--- Data for processing Enclosed Below ---
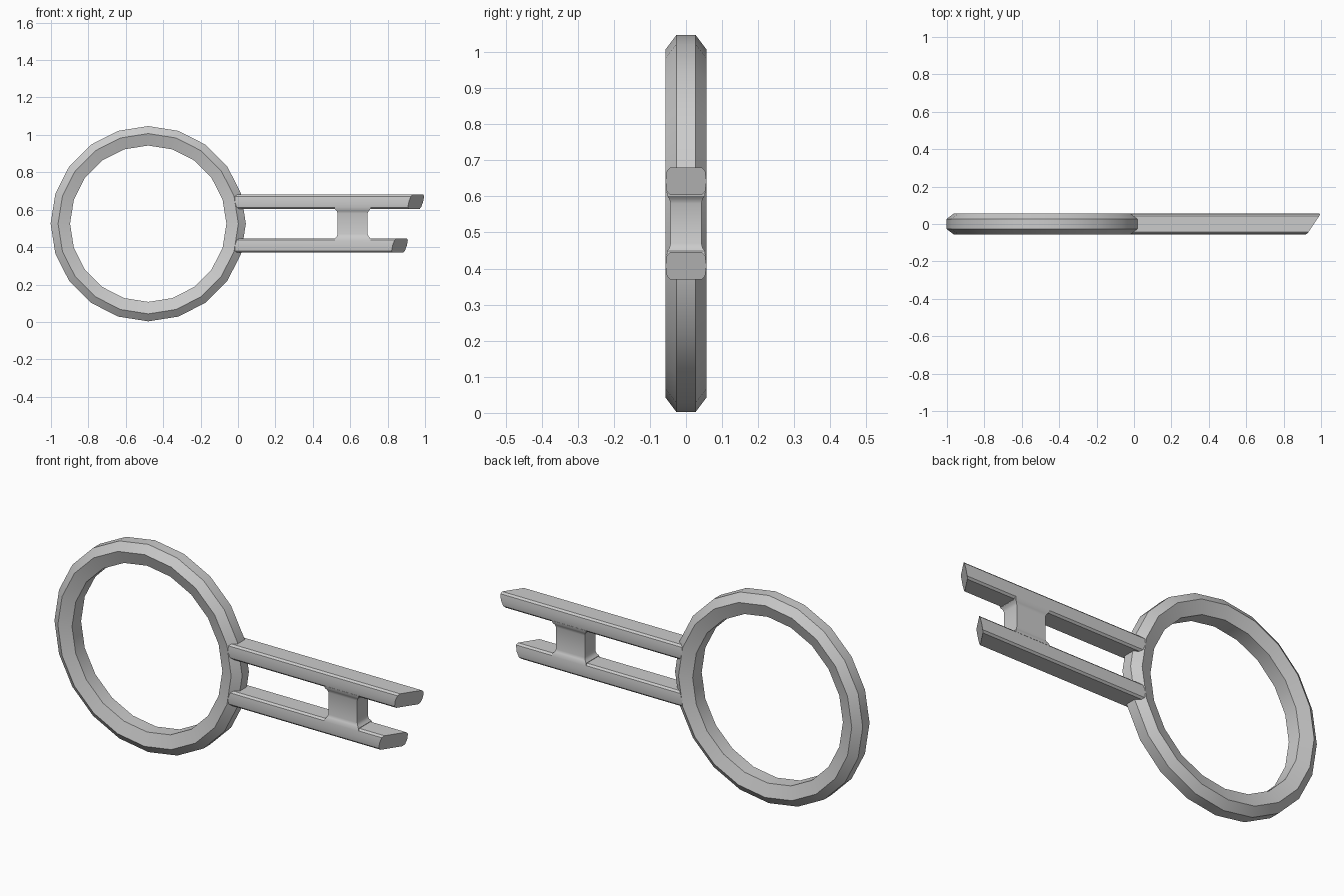
import bpy, bmesh
from math import sin, cos, tau, radians

if "Cube" in bpy.data.objects:
    bpy.data.objects.remove(bpy.data.objects["Cube"])

CX, CZ = -0.48, 0.525


def loft(name, rings, closed=False):
    """Skin a list of equal-length point loops into a solid."""
    bm = bmesh.new()
    vs = [[bm.verts.new(p) for p in r] for r in rings]
    n, m = len(rings[0]), len(rings)
    for i in range(m if closed else m - 1):
        a, b = vs[i], vs[(i + 1) % m]
        for j in range(n):
            k = (j + 1) % n
            bm.faces.new((a[j], a[k], b[k], b[j]))
    if not closed:
        bm.faces.new(vs[0])
        bm.faces.new(vs[-1])
    bmesh.ops.recalc_face_normals(bm, faces=bm.faces)
    me = bpy.data.meshes.new(name)
    bm.to_mesh(me)
    bm.free()
    ob = bpy.data.objects.new(name, me)
    bpy.context.collection.objects.link(ob)
    bpy.ops.object.select_all(action='DESELECT')
    ob.select_set(True)
    bpy.context.view_layer.objects.active = ob
    bpy.ops.object.shade_smooth_by_angle(angle=radians(30))
    return ob


# round handle: six-sided section swept through 20 segments (radius, y)
section = [(0.522, -0.027), (0.522, 0.027), (0.482, 0.057),
           (0.418, 0.036), (0.418, -0.036), (0.482, -0.057)]
loft("ring_handle",
     [[(CX + r * cos(tau * i / 20), y, CZ + r * sin(tau * i / 20))
       for r, y in section] for i in range(20)], closed=True)

# two prongs with softened sides and slanted tips
half = [(0.044, 0.038), (0.053, 0.029), (0.057, 0.0), (0.053, -0.029), (0.044, -0.038)]
bar = half + [(-y, z) for y, z in reversed(half)]
for name, zc, tip in (("upper_prong", 0.642, 1.0), ("lower_prong", 0.408, 0.913)):
    start = [(-0.02, y, zc + z) for y, z in bar]
    end = [(tip + 0.67 * (y - 0.057) + 0.27 * (z - 0.038), y, zc + z) for y, z in bar]
    loft(name, [start, end])

# cross bridge between the prongs, flaring where it meets them (z offset, half x, half y)
flare = [(0.088, 0.095, 0.054), (0.076, 0.093, 0.052), (0.068, 0.085, 0.046), (0.055, 0.08, 0.043)]
levels = flare + [(-z, w, d) for z, w, d in reversed(flare)]
loft("cross_bridge",
     [[(0.613 + sx * w, sy * d, CZ + z)
       for sx, sy in ((-1, -1), (1, -1), (1, 1), (-1, 1))] for z, w, d in levels])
--- End of Enclosed Data for processing ---
■ Task item
Give back the line containing "for r, y in" and all the lines after it through the end of the records, unchanged.

■ Result
       for r, y in section] for i in range(20)], closed=True)

# two prongs with softened sides and slanted tips
half = [(0.044, 0.038), (0.053, 0.029), (0.057, 0.0), (0.053, -0.029), (0.044, -0.038)]
bar = half + [(-y, z) for y, z in reversed(half)]
for name, zc, tip in (("upper_prong", 0.642, 1.0), ("lower_prong", 0.408, 0.913)):
    start = [(-0.02, y, zc + z) for y, z in bar]
    end = [(tip + 0.67 * (y - 0.057) + 0.27 * (z - 0.038), y, zc + z) for y, z in bar]
    loft(name, [start, end])

# cross bridge between the prongs, flaring where it meets them (z offset, half x, half y)
flare = [(0.088, 0.095, 0.054), (0.076, 0.093, 0.052), (0.068, 0.085, 0.046), (0.055, 0.08, 0.043)]
levels = flare + [(-z, w, d) for z, w, d in reversed(flare)]
loft("cross_bridge",
     [[(0.613 + sx * w, sy * d, CZ + z)
       for sx, sy in ((-1, -1), (1, -1), (1, 1), (-1, 1))] for z, w, d in levels])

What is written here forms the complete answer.